On Behalf of | Nov 22, 2023 | Criminal Defense |

A person who’s drunk in public can be an embarrassing sight. Maybe they’re a sleepy drunk who’s snoring on the side of the road. Or maybe they’re stumbling all over the place as they walk towards their car.

Public intoxication by itself isn’t a crime. But you commit a criminal offense under North Carolina law when you become a nuisance to others because of your lowered inhibitions and stupor.

Drunk and disruptive persons break the law

Per North Carolina rules, it’s unlawful for any person in a public place – such as a restaurant, parking lot, side of the road, etc. – to be intoxicated and disorderly. Specifically, the law prohibits the following unruly behavior from drunk persons:

  • Begging for money
  • Blocking access to a sidewalk or building entrance
  • Blocking or interfering with vehicular traffic on a highway or public area
  • Cursing, shouting at other people
  • Grabbing, pushing or fighting/challenging others to a fight

A violation of the state’s public intoxication law is a Class 3 misdemeanor. On conviction, the person faces up to 20 days in jail and a $200 fine.

Alcoholism as a factor in a public intoxication case

A person facing a charge of public intoxication and disruption may claim in their defense that they’re suffering from alcoholism. Alcoholism is a person’s inability to manage their drinking habits to the point that it affects their health, as well as their social and economic functions.

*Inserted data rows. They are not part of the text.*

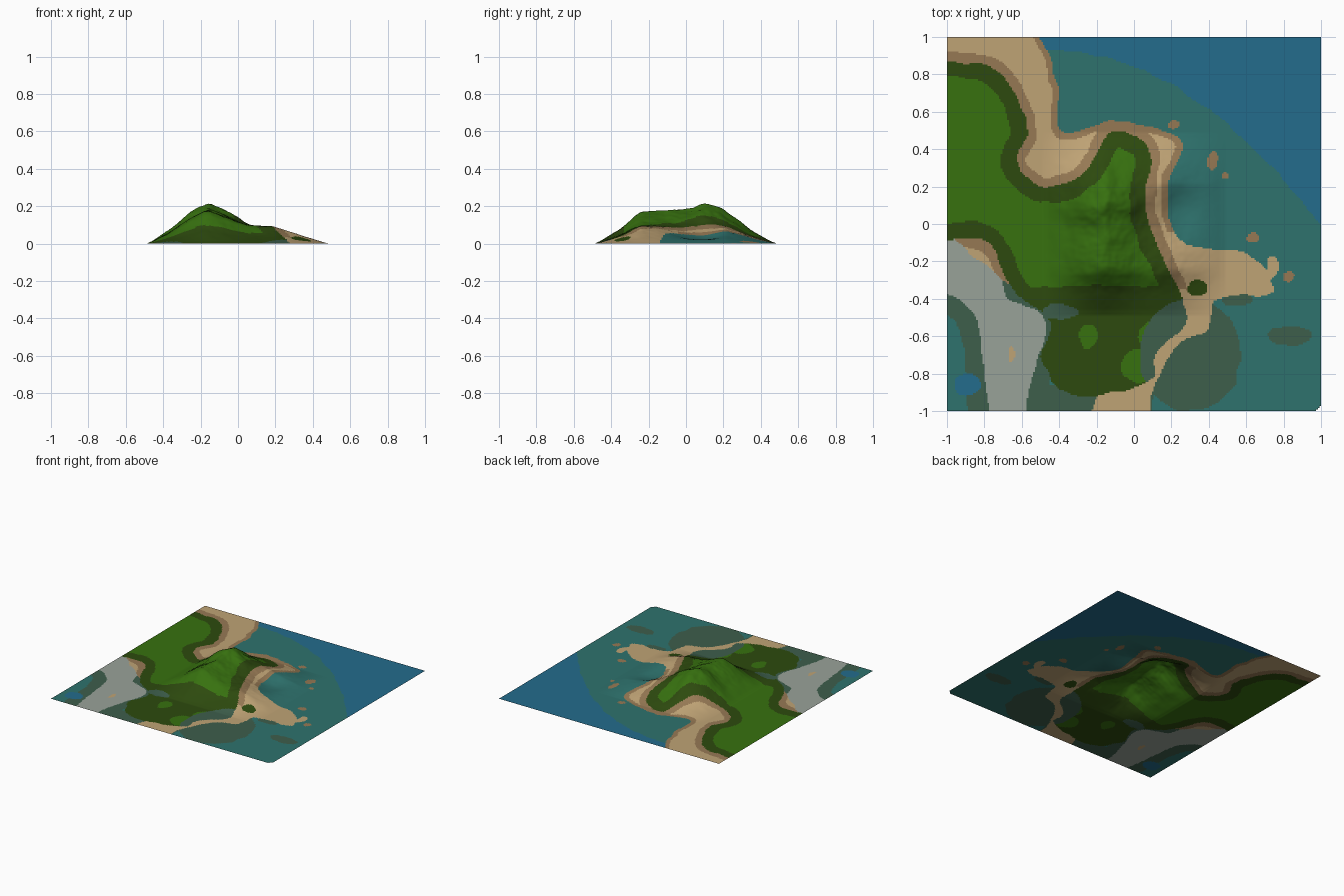
import bpy, bmesh, math
from mathutils import noise, Vector
from mathutils.kdtree import KDTree

if "Cube" in bpy.data.objects:
    bpy.data.objects.remove(bpy.data.objects["Cube"])

# ---- flat colours
mesh = bpy.data.meshes.new("coast_terrain")
slots = {}
def paint(name, code):
    rgb = [((int(code[i:i + 2], 16) / 255 + .055) / 1.055) ** 2.4 for i in (0, 2, 4)]
    m = bpy.data.materials.new(name)
    m.diffuse_color = (*rgb, 1)
    m.use_nodes = True
    m.node_tree.nodes["Principled BSDF"].inputs["Base Color"].default_value = m.diffuse_color
    slots[name] = len(slots)
    mesh.materials.append(m)

paint("shallow_sea", "2E726D")
paint("deep_sea", "236C8C")
paint("light_grass", "37710F")
paint("dark_grass", "2D4A0E")
paint("sand", "BFA375")
paint("wet_sand", "967954")
paint("grey_flats", "99A299")
paint("marsh", "3D5E4B")

# ---- smooth closed outline with signed distance (positive inside)
class Outline:
    def __init__(self, pts, steps=8):
        P = [Vector(p) for p in pts]
        n = len(P)
        self.line = []
        for i in range(n):
            a, b, c, d = (P[(i + k) % n] for k in (-1, 0, 1, 2))
            for s in range(steps):
                t = s / steps
                self.line.append(b + .5 * t * (c - a + t * (2 * a - 5 * b + 4 * c - d + t * (3 * (b - c) + d - a))))
        self.tree = KDTree(len(self.line) * 4)
        for i, p in enumerate(self.line):
            for k in range(4):
                self.tree.insert(self.line[i - 1].lerp(p, k / 4).to_3d(), i)
        self.tree.balance()

    def depth(self, x, y):
        hit = False
        q = self.line[-1]
        for p in self.line:
            if (p.y > y) != (q.y > y) and x < (q.x - p.x) * (y - p.y) / (q.y - p.y) + p.x:
                hit = not hit
            q = p
        d = self.tree.find((x, y, 0))[2]
        return d if hit else -d

green = Outline([(-1.3, .8), (-.9, .86), (-.69, .78), (-.57, .5), (-.63, .33), (-.48, .2), (-.27, .27), (-.12, .49),
                 (.08, .4), (.06, .1), (.12, -.1), (.28, -.5), (.12, -.68), (.08, -.84), (-.3, -.92), (-.49, -.74),
                 (-.45, -.52), (-.65, -.35), (-.82, -.08), (-1.3, -.06)])
land = Outline([(-1.3, 1.3), (-.6, 1.1), (-.41, .75), (-.39, .49), (-.09, .55), (.25, .45), (.18, .2), (.25, -.09),
                (.6, -.16), (.75, -.36), (.44, -.4), (.4, -.56), (.23, -.65), (.09, -.92), (.08, -1.2),
                (-.28, -1.2), (-.25, -.7), (-1.2, .2)])
flats = Outline([(-1.2, -.1), (-.75, -.1), (-.68, -.38), (-.47, -.52), (-.56, -.88), (-.6, -1.2), (-.76, -1.1),
                 (-.86, -.48), (-1.2, -.3)])

# ---- oval patches: colour, centre, half sizes
ovals = [("marsh", .3, -.7, .27, .3), ("marsh", .55, -.4, .08, .04), ("marsh", .83, -.6, .12, .05),
         ("light_grass", .14, -.6, .12, .09), ("light_grass", .03, -.76, .1, .09), ("light_grass", -.24, -.6, .05, .07),
         ("dark_grass", .34, -.34, .05, .045), ("marsh", -.4, -.47, .1, .04),
         ("wet_sand", .42, .34, .03, .05), ("wet_sand", .21, .53, .03, .02), ("wet_sand", .49, .26, .02, .02),
         ("wet_sand", .64, -.07, .03, .03), ("wet_sand", .83, -.28, .03, .03), ("sand", .74, -.23, .03, .06),
         ("deep_sea", -.89, -.86, .07, .06), ("sand", -.66, -.7, .02, .04)]

def in_oval(kinds, x, y):
    for c, ox, oy, rx, ry in ovals:
        if c in kinds and ((x - ox) / rx) ** 2 + ((y - oy) / ry) ** 2 < 1:
            return c

# ---- colour rule: bands measured from the outlines
def colour_at(x, y):
    p = Vector((x * 11, y * 11, 3))
    x += .014 * noise.noise(p)
    y += .014 * noise.noise(-p)
    g = green.depth(x, y)
    if g > 0:                                     # grass, darker at its rim and in the south
        upland = g > .085 and y > -.33
        return in_oval(("marsh", "light_grass"), x, y) or ("light_grass" if upland else "dark_grass")
    spot = in_oval(("dark_grass", "wet_sand", "sand", "deep_sea"), x, y)
    if spot:
        return spot
    s = land.depth(x, y)
    if s > 0:                                     # beaches with wet edges
        wet = y > -.35 and g > -.05 or y > -.05 and s < .035
        return "wet_sand" if wet else "sand"
    f = flats.depth(x, y)
    if f > 0:
        return "grey_flats"
    if f > -.1 or x < .1 and y < -.85 and x > -.6:
        return "marsh"
    if y > .84 - .4 * x - .45 * x * x:            # open ocean
        return "deep_sea"
    return in_oval(("marsh",), x, y) or "shallow_sea"

# ---- hill height from its two silhouettes
FRONT = [(-.48, 0), (-.35, .085), (-.25, .168), (-.16, .218), (-.05, .168), (.05, .117), (.2, .09), (.48, 0)]
SIDE = [(-.48, 0), (-.35, .08), (-.25, .168), (0, .178), (.1, .218), (.2, .178), (.35, .068), (.48, 0)]

def soft(tab, t):
    def at(t):
        for (a, u), (b, v) in zip(tab, tab[1:]):
            if a <= t <= b:
                return u + (v - u) * (t - a) / (b - a)
        return 0
    return sum(at(t + d) for d in (-.02, 0, .02)) / 3

def height(x, y):
    if max(abs(x), abs(y)) > .48:
        return 0
    f, g = soft(FRONT, x), soft(SIDE, y)
    k = max(0, min(1, x / .2))                    # ridge running south-east
    h = f * ((1 - k) * g / .21 + k * min(1, g / .168))
    h *= 1 - .68 * math.exp(-((x - .26) / .15) ** 2 - ((y - .08) / .17) ** 2)   # bay hollow
    return max(0, h * (1 + .07 * noise.fractal(Vector((x * 9, y * 9, 1)), 1, 2, 4)))

# ---- terrain sheet
bm = bmesh.new()
bmesh.ops.create_grid(bm, x_segments=230, y_segments=230, size=1)
for v in bm.verts:
    v.co.z = height(v.co.x, v.co.y)
corner = []
for f in bm.faces:
    c = f.calc_center_median()
    f.material_index = slots[colour_at(c.x, c.y)]
    f.smooth = True
    if c.x - c.y > 1.97:
        corner.append(f)
bmesh.ops.delete(bm, geom=corner, context='FACES')   # clipped south-east corner
bm.to_mesh(mesh)
bm.free()
terrain = bpy.data.objects.new("coast_terrain", mesh)
bpy.context.collection.objects.link(terrain)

By law, the presiding judge at the hearing of the accused person must consider the defense of alcoholism – even if the person doesn’t raise it. The judge may also request additional information on whether the accused is suffering from alcoholism and may direct an alcoholism court counselor to conduct a prehearing review of the person’s drinking history.

In summary, public intoxication is only a crime when the person becomes disruptive and a general nuisance to others around them. Having a history of alcoholism may be a defense to this charge and lead to rehabilitation efforts instead of criminal penalties. If you face this charge, consider consulting a legal professional to understand how to approach your defense in court.